Segment Start: DATA SUPPLIED

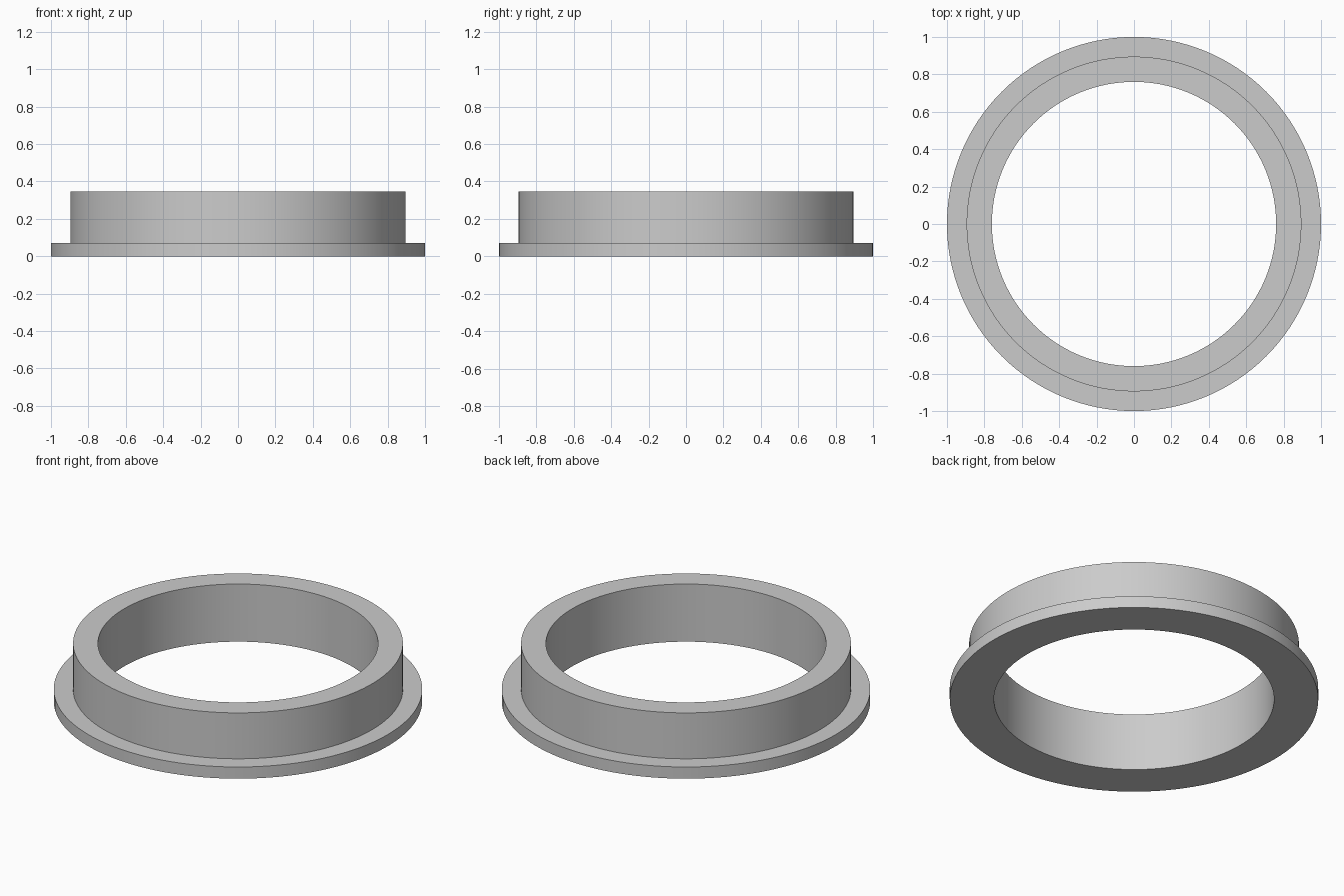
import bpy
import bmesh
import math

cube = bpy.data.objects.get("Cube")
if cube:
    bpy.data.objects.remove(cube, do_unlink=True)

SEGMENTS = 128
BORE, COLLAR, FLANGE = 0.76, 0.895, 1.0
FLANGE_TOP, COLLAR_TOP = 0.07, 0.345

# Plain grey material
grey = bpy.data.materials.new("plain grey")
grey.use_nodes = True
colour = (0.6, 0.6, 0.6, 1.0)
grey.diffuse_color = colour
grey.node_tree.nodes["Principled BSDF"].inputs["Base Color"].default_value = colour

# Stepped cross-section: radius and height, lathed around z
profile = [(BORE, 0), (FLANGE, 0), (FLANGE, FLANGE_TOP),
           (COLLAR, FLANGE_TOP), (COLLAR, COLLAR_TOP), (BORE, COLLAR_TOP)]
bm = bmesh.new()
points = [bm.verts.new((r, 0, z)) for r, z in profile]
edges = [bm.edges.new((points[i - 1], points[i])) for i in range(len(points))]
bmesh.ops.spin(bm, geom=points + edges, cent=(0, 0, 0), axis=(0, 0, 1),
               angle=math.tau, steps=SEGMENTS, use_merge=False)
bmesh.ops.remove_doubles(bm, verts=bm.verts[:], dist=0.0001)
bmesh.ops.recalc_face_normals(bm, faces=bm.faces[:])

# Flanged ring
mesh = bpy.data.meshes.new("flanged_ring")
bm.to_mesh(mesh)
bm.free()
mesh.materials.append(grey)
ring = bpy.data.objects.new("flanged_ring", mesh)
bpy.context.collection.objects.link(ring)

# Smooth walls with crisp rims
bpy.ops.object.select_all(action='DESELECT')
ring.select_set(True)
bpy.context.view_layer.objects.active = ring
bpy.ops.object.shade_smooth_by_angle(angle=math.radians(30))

Segment End: DATA SUPPLIED

▶ PROBLEM STATEMENT: An exact copy of the records is required. Pictures do not belong in it.

▶ ANSWER FOR THE TASK:
import bpy
import bmesh
import math

cube = bpy.data.objects.get("Cube")
if cube:
    bpy.data.objects.remove(cube, do_unlink=True)

SEGMENTS = 128
BORE, COLLAR, FLANGE = 0.76, 0.895, 1.0
FLANGE_TOP, COLLAR_TOP = 0.07, 0.345

# Plain grey material
grey = bpy.data.materials.new("plain grey")
grey.use_nodes = True
colour = (0.6, 0.6, 0.6, 1.0)
grey.diffuse_color = colour
grey.node_tree.nodes["Principled BSDF"].inputs["Base Color"].default_value = colour

# Stepped cross-section: radius and height, lathed around z
profile = [(BORE, 0), (FLANGE, 0), (FLANGE, FLANGE_TOP),
           (COLLAR, FLANGE_TOP), (COLLAR, COLLAR_TOP), (BORE, COLLAR_TOP)]
bm = bmesh.new()
points = [bm.verts.new((r, 0, z)) for r, z in profile]
edges = [bm.edges.new((points[i - 1], points[i])) for i in range(len(points))]
bmesh.ops.spin(bm, geom=points + edges, cent=(0, 0, 0), axis=(0, 0, 1),
               angle=math.tau, steps=SEGMENTS, use_merge=False)
bmesh.ops.remove_doubles(bm, verts=bm.verts[:], dist=0.0001)
bmesh.ops.recalc_face_normals(bm, faces=bm.faces[:])

# Flanged ring
mesh = bpy.data.meshes.new("flanged_ring")
bm.to_mesh(mesh)
bm.free()
mesh.materials.append(grey)
ring = bpy.data.objects.new("flanged_ring", mesh)
bpy.context.collection.objects.link(ring)

# Smooth walls with crisp rims
bpy.ops.object.select_all(action='DESELECT')
ring.select_set(True)
bpy.context.view_layer.objects.active = ring
bpy.ops.object.shade_smooth_by_angle(angle=math.radians(30))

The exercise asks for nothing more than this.